  • You can modify this design for height by lengthening the legs from 12 to 24 inches (35 to 70 cm) in length, all from the same board.
  • Dimensional wood, available at most home improvement stores and lumber yards, will be 1/4 inch (6.35 mm) less than the stated thickness and 1/2 inch (12.7 mm) less than the stated width.
  • For a more decorative look, cut a design such as a "V" notch in the center of the leg or a slight arch in the bottom of the stretcher using a jigsaw.
  • There are many free plans available for stools, should you not feel comfortable drawing a stool by yourself.
  • Countersinking is the method of screwing a screw head below the surface so that it can be easily be covered up using wood putty or a wooden plug glued over it. It must also be cut flush with the surface. This can be accomplished by either using a pilot screw with a special adjustable cutting head bit that enlarges the opening of the pilot hole. Use a hand tool that resembles a screwdriver but has a cutting edge like an awl. The woodworker uses it to open up the pilot hole opening, allowing the screw head to be driven below the surface of the wood. Both of these are available at woodworker supply stores.

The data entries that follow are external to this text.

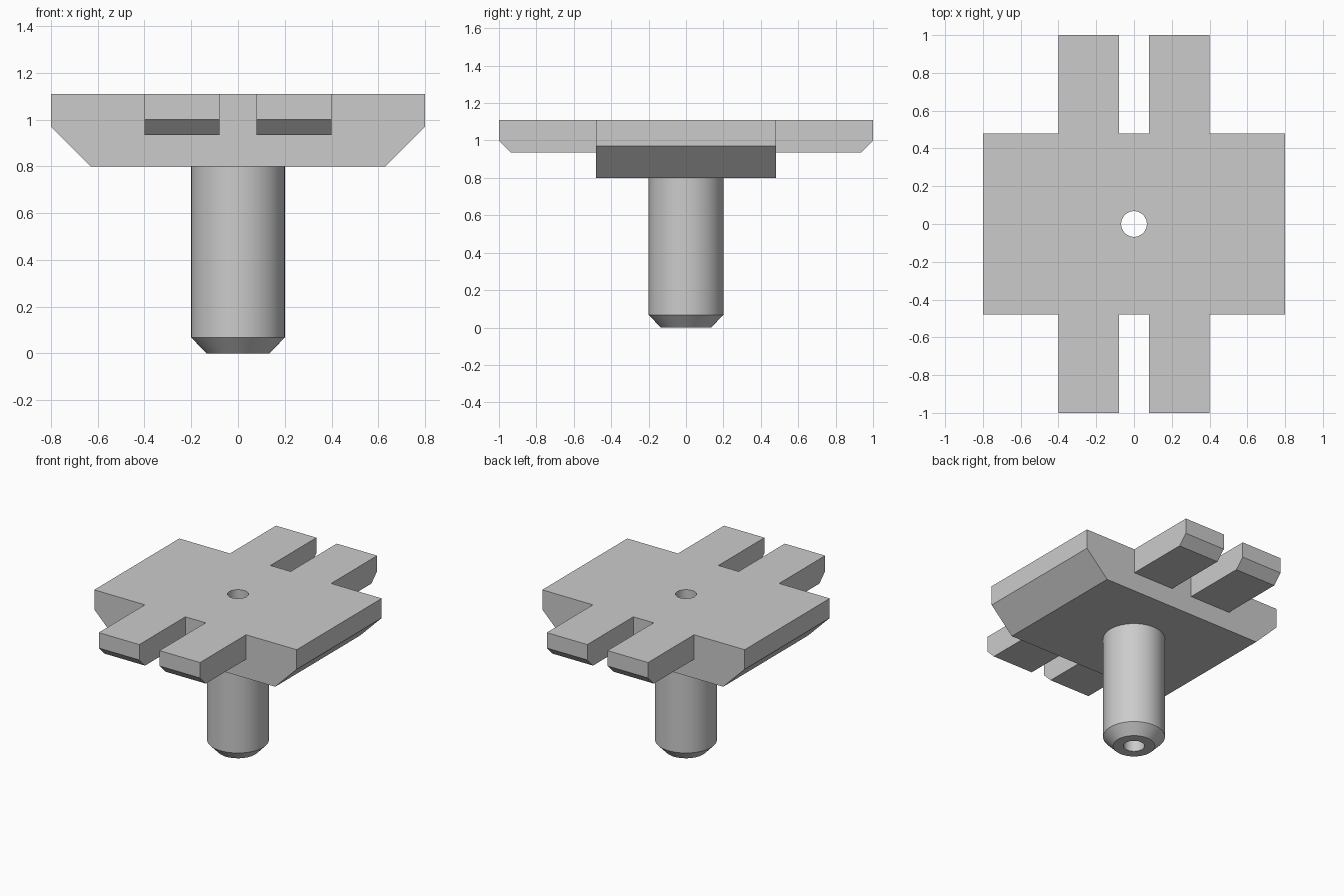
import bpy, bmesh, math
from mathutils import Vector

cube = bpy.data.objects.get("Cube")
if cube:
    bpy.data.objects.remove(cube, do_unlink=True)

grey = bpy.data.materials.new("light_grey")
grey.use_nodes = True
color = (0.6, 0.6, 0.6, 1)
grey.diffuse_color = color
grey.node_tree.nodes["Principled BSDF"].inputs["Base Color"].default_value = color

TOP = 1.11


def make_object(name, bm):
    bmesh.ops.recalc_face_normals(bm, faces=bm.faces)
    mesh = bpy.data.meshes.new(name)
    bm.to_mesh(mesh)
    bm.free()
    mesh.materials.append(grey)
    obj = bpy.data.objects.new(name, mesh)
    bpy.context.collection.objects.link(obj)
    return obj


def extrude_profile(name, points, direction):
    bm = bmesh.new()
    face = bm.faces.new([bm.verts.new(p) for p in points])
    new = bmesh.ops.extrude_face_region(bm, geom=[face])["geom"]
    verts = [v for v in new if isinstance(v, bmesh.types.BMVert)]
    bmesh.ops.translate(bm, verts=verts, vec=Vector(direction))
    return make_object(name, bm)


def lathe(name, profile, sides):
    bm = bmesh.new()
    rings = [[bm.verts.new((r * math.cos(math.tau * i / sides),
                            r * math.sin(math.tau * i / sides), z))
              for i in range(sides)] for r, z in profile]
    for low, high in zip(rings, rings[1:]):
        for i in range(sides):
            j = (i + 1) % sides
            bm.faces.new((low[i], low[j], high[j], high[i]))
    bm.faces.new(rings[0])
    bm.faces.new(rings[-1])
    return make_object(name, bm)


def combine(target, tool, operation):
    mod = target.modifiers.new(operation, "BOOLEAN")
    mod.operation = operation
    mod.solver = "EXACT"
    mod.object = tool
    bpy.context.view_layer.objects.active = target
    bpy.ops.object.modifier_apply(modifier=mod.name)
    bpy.data.objects.remove(tool, do_unlink=True)


# Plate with bevelled lower side edges
half = [(0.63, 0.80), (0.80, 0.97), (0.80, TOP)]
outline = half + [(-x, z) for x, z in reversed(half)]
plate = extrude_profile("slotted_plate", [(x, -0.48, z) for x, z in outline], (0, 0.96, 0))

# Four prongs with bevelled lower tips
prong = [(0.40, TOP), (1.0, TOP), (1.0, 1.0), (0.935, 0.935), (0.40, 0.935)]
for side in (-1, 1):
    for end in (-1, 1):
        bar = extrude_profile("prong", [(side * 0.08, end * y, z) for y, z in prong],
                              (side * 0.32, 0, 0))
        combine(plate, bar, "UNION")

# Round stem with a bevelled foot
stem = lathe("stem", [(0.135, 0), (0.2, 0.068), (0.2, 0.9)], 64)
combine(plate, stem, "UNION")

# Bore through the full height
bore = lathe("bore", [(0.068, -0.1), (0.068, TOP + 0.1)], 48)
combine(plate, bore, "DIFFERENCE")

bpy.ops.object.select_all(action="DESELECT")
plate.select_set(True)
bpy.context.view_layer.objects.active = plate
bpy.ops.object.shade_smooth_by_angle(angle=math.radians(30))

  • Always wear eye and hearing protection while operating electric saws.

Things You'll Need

  • Wood glue
  • 2 inch (5.4 cm) deck screw
  • 1/32 inch (15.88 mm) drill bit
  • Electric or cordless screw drill/driver
  • Phillips screwdriver bit
  • Countersink bit
  • Circular saw
  • Table saw
  • jigsaw
  • Band saw
  • Plans
  • Safety glasses
  • Stain or paint

Article Info

Categories: Furniture and Cabinets